is therefore fitting that I get much of my inspiration from other people. I am lucky in that I worked with some absolutely brilliant people at Profero who continue to be good friends and an ongoing inspiration. Also, through Creative Social, I have been able to amass a large network of extremely talented creative people and our biannual gatherings are as much about learning and being inspired from each other as being inspired by the speakers. Saying that, we get some absolutely amazing speakers at Creative Social who always inspire. In San Francisco, we were spoilt as we not only got to hear from two Oscar Winners (Brad Bird and Michael Giacchino) but also got to visit Pixar which, for me as a film aficionado, was unbeliev-able. Other highlights have included the Lanza brothers (their video of the World Cup Final is one of the best representations of the passion of football I have ever seen; Muriel Scherre, who talked about her lingerie business and why she was shooting a porno video; and Lijia Zhang, who told us about the challenges of growing up in China working in a munitions factory, especially when you have curly hair. Conferences are, in fact, a really important source of inspiration for me in general, and getting time away from the day-to-day is where I find I get most of my ideas. I also like to visit other businesses, both competitors as well as other companies. At the end of last year, for example, I spent an afternoon with Triston Eaton at Thunderdog Studios, a real treat given I collect vinyl toys (Triston invented the Munny).
L.A.: You have taken some time off from agency life after ten years as European CEO of Profero, the digital creative agency. What are your plans for 2011?
Daniele Fiandaca: After ten intense years at Profero, I thought it would make sense to take a break and just catch up on life (if you ever get a chance, I highly recommend it – it’s amazing how you get to see the industry in a completely new light). I am now back and looking for my next adventure. However, I’ve realized that to find something as challenging and as rewarding as Profero is going to take time, and the last thing I want to do is rush into something.
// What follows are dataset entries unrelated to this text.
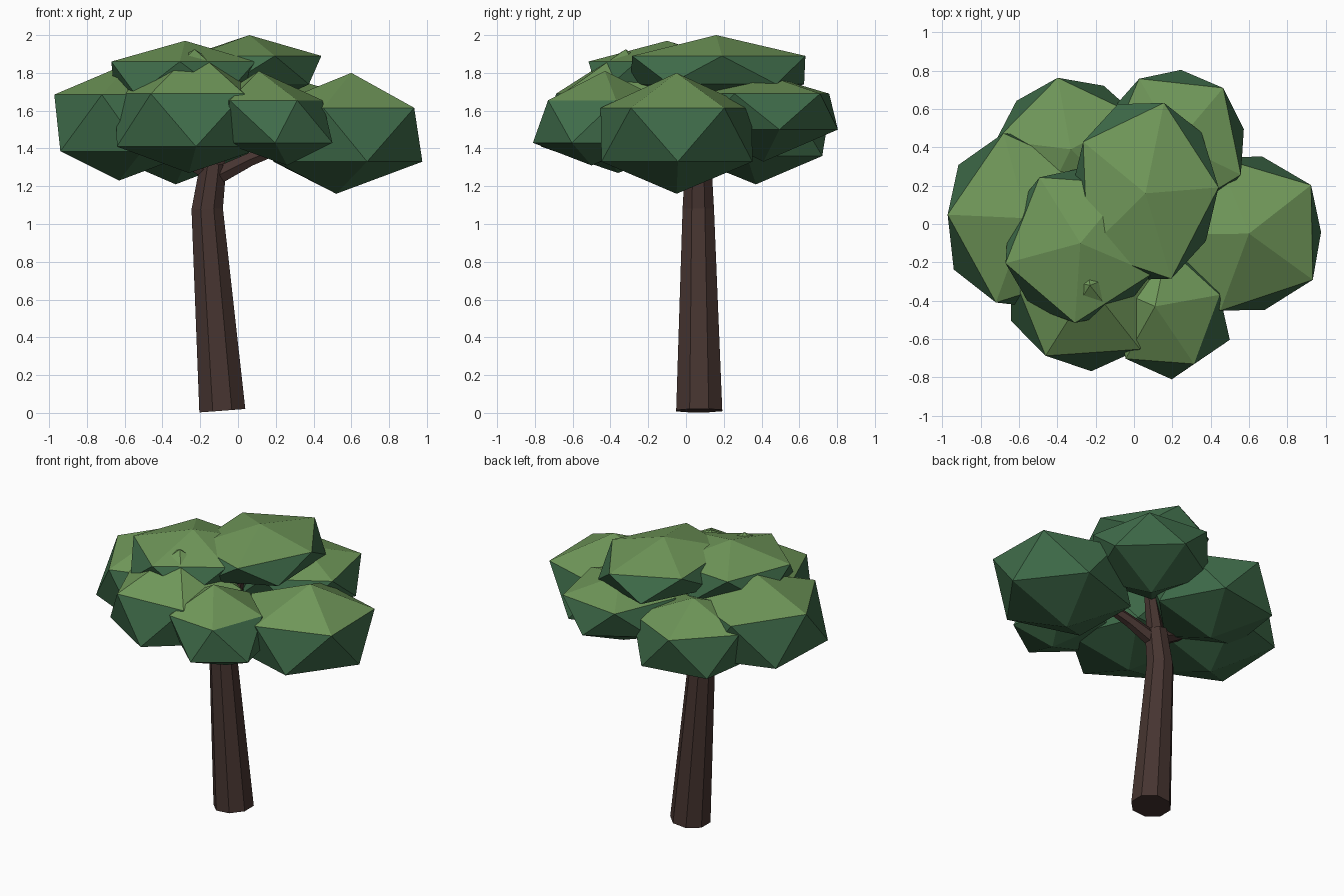
import bpy, bmesh
from math import sin, cos, radians, pi
from mathutils import Vector

if "Cube" in bpy.data.objects:
    bpy.data.objects.remove(bpy.data.objects["Cube"])


def material(name, rgb):
    m = bpy.data.materials.new(name)
    m.diffuse_color = (*rgb, 1)
    m.use_nodes = True
    m.node_tree.nodes["Principled BSDF"].inputs["Base Color"].default_value = m.diffuse_color
    return m


LIGHT = material("leaf_light", (0.16, 0.31, 0.10))
DARK = material("leaf_dark", (0.05, 0.15, 0.068))
BARK = material("bark", (0.062, 0.035, 0.03))


def finish(bm, name, mats):
    bmesh.ops.recalc_face_normals(bm, faces=bm.faces[:])
    mesh = bpy.data.meshes.new(name)
    bm.to_mesh(mesh)
    bm.free()
    for m in mats:
        mesh.materials.append(m)
    ob = bpy.data.objects.new(name, mesh)
    bpy.context.collection.objects.link(ob)
    return ob


def leaf_cluster(name, top, bottom, rx, ry, angle, z_up, z_low):
    """Squashed, skewed icosahedron: two poles and two five-point rings."""
    bm = bmesh.new()
    bmesh.ops.create_icosphere(bm, subdivisions=1, radius=1)
    top, bottom = Vector(top), Vector(bottom)
    c, s = cos(radians(angle)), sin(radians(angle))
    crown = None
    for v in bm.verts:
        x, y, z = v.co
        if z > 0.9:
            v.co = top
            crown = v
        elif z < -0.9:
            v.co = bottom
        else:
            axis = bottom.lerp(top, 0.72 if z > 0 else 0.28)
            v.co = (axis.x + (x * c - y * s) * rx,
                    axis.y + (x * s + y * c) * ry,
                    z_up if z > 0 else z_low)
    for f in bm.faces:
        f.material_index = 0 if crown in f.verts else 1
    return finish(bm, name, [LIGHT, DARK])


def tube(name, path, sides):
    """Tapered low-poly limb through (x, y, z, radius) points."""
    bm = bmesh.new()
    pts = [Vector(p[:3]) for p in path]
    rings = []
    for i, p in enumerate(pts):
        d = (pts[min(i + 1, len(pts) - 1)] - pts[max(i - 1, 0)]).normalized()
        u = d.cross(Vector((0, 1, 0))).normalized()
        w = d.cross(u)
        a = [2 * pi * (k + 0.5) / sides for k in range(sides)]
        rings.append([bm.verts.new(p + path[i][3] * (u * cos(t) + w * sin(t))) for t in a])
    for r0, r1 in zip(rings, rings[1:]):
        for k in range(sides):
            n = (k + 1) % sides
            bm.faces.new((r0[k], r0[n], r1[n], r1[k]))
    bm.faces.new(rings[0])
    bm.faces.new(rings[-1])
    return finish(bm, name, [BARK])


# Trunk with a bend near the crown
tube("trunk", [(-0.083, 0.07, 0.012, 0.132), (-0.163, 0.065, 1.08, 0.09),
               (-0.13, 0.065, 1.32, 0.075)], 8)

# Branches reaching into the leaf clusters
tube("branch_right", [(-0.14, 0.06, 1.24, 0.055), (0.06, 0.03, 1.34, 0.04), (0.36, -0.02, 1.46, 0.03)], 6)
tube("branch_left", [(-0.13, 0.06, 1.26, 0.05), (-0.42, 0.04, 1.42, 0.03)], 6)
tube("branch_top", [(-0.13, 0.065, 1.28, 0.06), (-0.08, 0.08, 1.5, 0.045), (-0.03, 0.1, 1.72, 0.03)], 6)

# Crown: name, top, bottom, x radius, y radius, turn, upper and lower ring heights
for args in [
    ("leaves_right", (0.60, -0.05, 1.80), (0.52, -0.05, 1.16), 0.485, 0.47, 37, 1.615, 1.33),
    ("leaves_top_back", (0.06, 0.16, 2.00), (0.05, 0.18, 1.58), 0.43, 0.54, 3, 1.89, 1.74),
    ("leaves_top_front", (-0.28, -0.10, 1.97), (-0.28, -0.12, 1.54), 0.45, 0.46, -22, 1.86, 1.68),
    ("leaves_left", (-0.56, 0.03, 1.86), (-0.63, 0.01, 1.23), 0.44, 0.52, 33, 1.685, 1.385),
    ("leaves_front", (-0.23, -0.32, 1.925), (-0.26, -0.36, 1.27), 0.47, 0.47, 22, 1.69, 1.41),
    ("leaves_front_right", (0.11, -0.43, 1.81), (0.26, -0.50, 1.31), 0.34, 0.37, 14, 1.655, 1.43),
    ("leaves_back_left", (-0.33, 0.39, 1.76), (-0.33, 0.37, 1.21), 0.44, 0.43, 28, 1.62, 1.36),
    ("leaves_back_right", (0.22, 0.42, 1.79), (0.20, 0.41, 1.33), 0.42, 0.44, 48, 1.69, 1.50),
]:
    leaf_cluster(*args)
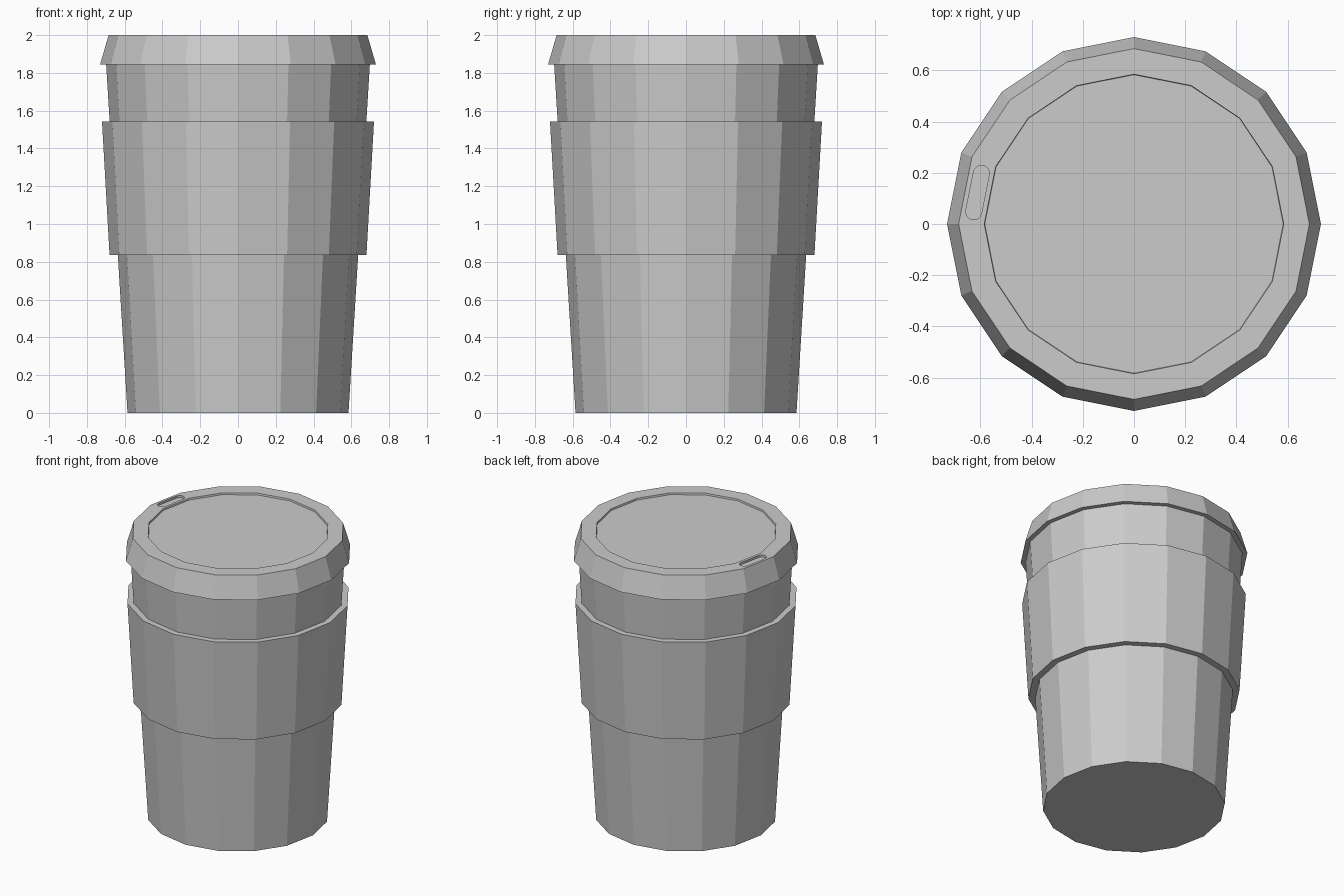
import bpy, bmesh, math
from mathutils import Matrix, Vector

if "Cube" in bpy.data.objects:
    bpy.data.objects.remove(bpy.data.objects["Cube"])

SIDES = 16


def finish(name, bm):
    bmesh.ops.recalc_face_normals(bm, faces=bm.faces)
    mesh = bpy.data.meshes.new(name)
    bm.to_mesh(mesh)
    bm.free()
    obj = bpy.data.objects.new(name, mesh)
    bpy.context.collection.objects.link(obj)
    return obj


def turned(name, profile, cap_start=False, cap_end=False, closed=False):
    """Faceted turned part from (radius, height) points."""
    bm = bmesh.new()
    rings = []
    for r, z in profile:
        angles = [2 * math.pi * i / SIDES for i in range(SIDES)]
        rings.append([bm.verts.new((r * math.cos(a), r * math.sin(a), z)) for a in angles])
    pairs = list(zip(rings, rings[1:]))
    if closed:
        pairs.append((rings[-1], rings[0]))
    for low, high in pairs:
        for i in range(SIDES):
            j = (i + 1) % SIDES
            bm.faces.new((low[i], low[j], high[j], high[i]))
    if cap_start:
        bm.faces.new(rings[0])
    if cap_end:
        bm.faces.new(rings[-1])
    return finish(name, bm)


def cup_radius(z):
    return 0.585 + 0.0613 * z


# Tapered cup, closed at the top by the lid
turned("cup", [(cup_radius(0), 0), (cup_radius(1.845), 1.845)], cap_start=True)

# Sleeve wrapped around the cup
turned("sleeve", [(cup_radius(0.835), 0.835), (0.68, 0.835),
                  (0.72, 1.542), (cup_radius(1.542), 1.542)], closed=True)

# Lid with a slightly sunken centre
lid = turned("lid", [(0.73, 1.845), (0.685, 2.0), (0.585, 2.0), (0.583, 1.988)],
             cap_start=True, cap_end=True)

# Rounded drinking slot pressed into the lid rim, parallel to one side
bm = bmesh.new()
half, radius, steps = 0.077, 0.031, 8
outline = []
for sign, start in ((1, 0), (-1, math.pi)):
    for i in range(steps + 1):
        a = start + math.pi * i / steps
        outline.append(bm.verts.new((radius * math.cos(a), sign * half + radius * math.sin(a), 0)))
base = bm.faces.new(outline)
up = bmesh.ops.extrude_face_region(bm, geom=[base])["geom"]
bmesh.ops.translate(bm, vec=(0, 0, 0.1), verts=[v for v in up if isinstance(v, bmesh.types.BMVert)])
bm.transform(Matrix.Translation((-0.611, 0.123, 1.985)) @ Matrix.Rotation(-math.pi / SIDES, 4, "Z"))
cutter = finish("slot_cutter", bm)
cutter.hide_render = True
cutter.hide_set(True)

cut = lid.modifiers.new("drinking_slot", "BOOLEAN")
cut.operation = "DIFFERENCE"
cut.solver = "EXACT"
cut.object = cutter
I have therefore set up a consultancy in the meantime, taking my ten-plus years of experience to help brands and agencies get a far better understanding of digital, not only on a strategic level but on a really practical level, helping them implement change as well as in terms of creative enablement. I obviously continue to run Creative Social, and am also working on a couple of extremely interesting initiatives with some friends.
(If you want to see any of the work detailed in this interview, go to